> _Source data_:
= Beginning of Section =

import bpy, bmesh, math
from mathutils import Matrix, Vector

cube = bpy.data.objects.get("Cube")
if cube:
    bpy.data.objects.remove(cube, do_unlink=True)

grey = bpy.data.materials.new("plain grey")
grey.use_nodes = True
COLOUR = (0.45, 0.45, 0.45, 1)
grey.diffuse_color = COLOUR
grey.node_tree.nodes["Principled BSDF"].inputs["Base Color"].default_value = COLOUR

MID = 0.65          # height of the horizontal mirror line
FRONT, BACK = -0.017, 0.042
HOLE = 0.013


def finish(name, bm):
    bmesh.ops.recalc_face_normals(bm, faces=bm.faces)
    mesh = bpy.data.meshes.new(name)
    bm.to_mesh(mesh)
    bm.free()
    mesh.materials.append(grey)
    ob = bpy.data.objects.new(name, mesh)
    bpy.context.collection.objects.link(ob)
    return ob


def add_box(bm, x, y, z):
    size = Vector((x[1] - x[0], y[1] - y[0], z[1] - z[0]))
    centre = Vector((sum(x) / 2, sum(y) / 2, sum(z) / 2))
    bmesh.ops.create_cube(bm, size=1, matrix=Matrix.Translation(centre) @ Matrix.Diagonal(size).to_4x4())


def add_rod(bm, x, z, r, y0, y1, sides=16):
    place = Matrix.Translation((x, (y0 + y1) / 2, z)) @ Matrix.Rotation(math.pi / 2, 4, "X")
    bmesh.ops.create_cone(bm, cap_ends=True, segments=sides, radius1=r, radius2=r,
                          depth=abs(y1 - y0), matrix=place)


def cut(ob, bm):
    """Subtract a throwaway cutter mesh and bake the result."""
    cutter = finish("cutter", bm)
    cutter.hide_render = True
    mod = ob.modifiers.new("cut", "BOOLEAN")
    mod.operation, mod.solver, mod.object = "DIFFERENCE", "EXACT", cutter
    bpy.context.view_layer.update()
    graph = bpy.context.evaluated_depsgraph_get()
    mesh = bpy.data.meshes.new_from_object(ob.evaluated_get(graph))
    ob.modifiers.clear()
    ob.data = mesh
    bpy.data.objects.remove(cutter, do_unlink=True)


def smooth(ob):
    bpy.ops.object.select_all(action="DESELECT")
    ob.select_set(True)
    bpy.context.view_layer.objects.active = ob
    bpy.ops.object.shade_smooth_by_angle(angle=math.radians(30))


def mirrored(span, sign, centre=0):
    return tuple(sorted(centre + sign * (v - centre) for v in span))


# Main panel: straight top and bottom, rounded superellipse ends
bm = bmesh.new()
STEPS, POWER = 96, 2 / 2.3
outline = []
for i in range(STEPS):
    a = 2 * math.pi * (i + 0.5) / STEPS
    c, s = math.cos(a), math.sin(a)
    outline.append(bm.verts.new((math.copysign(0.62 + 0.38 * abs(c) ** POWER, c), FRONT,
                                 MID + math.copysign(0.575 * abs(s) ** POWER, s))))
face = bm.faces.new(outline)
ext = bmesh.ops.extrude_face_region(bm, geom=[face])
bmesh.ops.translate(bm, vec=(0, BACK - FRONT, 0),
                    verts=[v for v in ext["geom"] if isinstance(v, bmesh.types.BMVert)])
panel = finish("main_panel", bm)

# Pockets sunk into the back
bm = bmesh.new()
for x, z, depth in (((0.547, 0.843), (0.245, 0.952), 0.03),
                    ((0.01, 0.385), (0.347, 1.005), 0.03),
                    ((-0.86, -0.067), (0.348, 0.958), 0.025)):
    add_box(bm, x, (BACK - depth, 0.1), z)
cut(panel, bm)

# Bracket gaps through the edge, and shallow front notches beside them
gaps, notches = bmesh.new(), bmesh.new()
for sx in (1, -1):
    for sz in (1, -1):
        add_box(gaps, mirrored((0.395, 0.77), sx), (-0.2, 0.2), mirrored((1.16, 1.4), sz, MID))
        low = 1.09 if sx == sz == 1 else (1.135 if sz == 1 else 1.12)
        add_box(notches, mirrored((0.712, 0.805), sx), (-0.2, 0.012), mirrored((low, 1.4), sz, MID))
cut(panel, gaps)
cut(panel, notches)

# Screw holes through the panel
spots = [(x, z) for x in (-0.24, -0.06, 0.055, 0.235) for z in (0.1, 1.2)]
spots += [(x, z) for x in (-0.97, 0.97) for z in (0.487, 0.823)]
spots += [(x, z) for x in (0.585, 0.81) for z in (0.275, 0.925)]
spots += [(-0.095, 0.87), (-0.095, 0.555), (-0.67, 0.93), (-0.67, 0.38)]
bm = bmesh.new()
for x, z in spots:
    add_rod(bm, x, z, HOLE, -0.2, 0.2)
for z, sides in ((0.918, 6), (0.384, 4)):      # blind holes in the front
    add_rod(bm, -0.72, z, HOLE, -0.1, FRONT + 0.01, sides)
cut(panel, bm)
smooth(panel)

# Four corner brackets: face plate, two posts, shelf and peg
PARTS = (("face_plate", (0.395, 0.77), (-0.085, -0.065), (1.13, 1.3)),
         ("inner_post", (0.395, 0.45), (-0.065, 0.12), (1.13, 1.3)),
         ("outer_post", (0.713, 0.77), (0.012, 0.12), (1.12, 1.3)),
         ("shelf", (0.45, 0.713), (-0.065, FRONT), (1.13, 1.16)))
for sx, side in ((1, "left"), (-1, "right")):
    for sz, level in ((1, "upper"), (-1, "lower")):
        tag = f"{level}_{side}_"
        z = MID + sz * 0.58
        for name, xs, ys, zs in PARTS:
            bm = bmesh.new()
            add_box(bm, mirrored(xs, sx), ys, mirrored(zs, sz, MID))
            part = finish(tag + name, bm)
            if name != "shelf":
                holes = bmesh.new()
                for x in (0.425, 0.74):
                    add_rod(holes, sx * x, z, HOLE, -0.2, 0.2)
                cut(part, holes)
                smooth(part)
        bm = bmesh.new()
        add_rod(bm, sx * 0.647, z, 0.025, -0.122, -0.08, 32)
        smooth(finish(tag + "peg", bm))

= End of Section =

Your response should consist solely of the lines from the one that holds "# Screw holes through the panel" through the end of the listing above, reproduced exactly.

# Screw holes through the panel
spots = [(x, z) for x in (-0.24, -0.06, 0.055, 0.235) for z in (0.1, 1.2)]
spots += [(x, z) for x in (-0.97, 0.97) for z in (0.487, 0.823)]
spots += [(x, z) for x in (0.585, 0.81) for z in (0.275, 0.925)]
spots += [(-0.095, 0.87), (-0.095, 0.555), (-0.67, 0.93), (-0.67, 0.38)]
bm = bmesh.new()
for x, z in spots:
    add_rod(bm, x, z, HOLE, -0.2, 0.2)
for z, sides in ((0.918, 6), (0.384, 4)):      # blind holes in the front
    add_rod(bm, -0.72, z, HOLE, -0.1, FRONT + 0.01, sides)
cut(panel, bm)
smooth(panel)

# Four corner brackets: face plate, two posts, shelf and peg
PARTS = (("face_plate", (0.395, 0.77), (-0.085, -0.065), (1.13, 1.3)),
         ("inner_post", (0.395, 0.45), (-0.065, 0.12), (1.13, 1.3)),
         ("outer_post", (0.713, 0.77), (0.012, 0.12), (1.12, 1.3)),
         ("shelf", (0.45, 0.713), (-0.065, FRONT), (1.13, 1.16)))
for sx, side in ((1, "left"), (-1, "right")):
    for sz, level in ((1, "upper"), (-1, "lower")):
        tag = f"{level}_{side}_"
        z = MID + sz * 0.58
        for name, xs, ys, zs in PARTS:
            bm = bmesh.new()
            add_box(bm, mirrored(xs, sx), ys, mirrored(zs, sz, MID))
            part = finish(tag + name, bm)
            if name != "shelf":
                holes = bmesh.new()
                for x in (0.425, 0.74):
                    add_rod(holes, sx * x, z, HOLE, -0.2, 0.2)
                cut(part, holes)
                smooth(part)
        bm = bmesh.new()
        add_rod(bm, sx * 0.647, z, 0.025, -0.122, -0.08, 32)
        smooth(finish(tag + "peg", bm))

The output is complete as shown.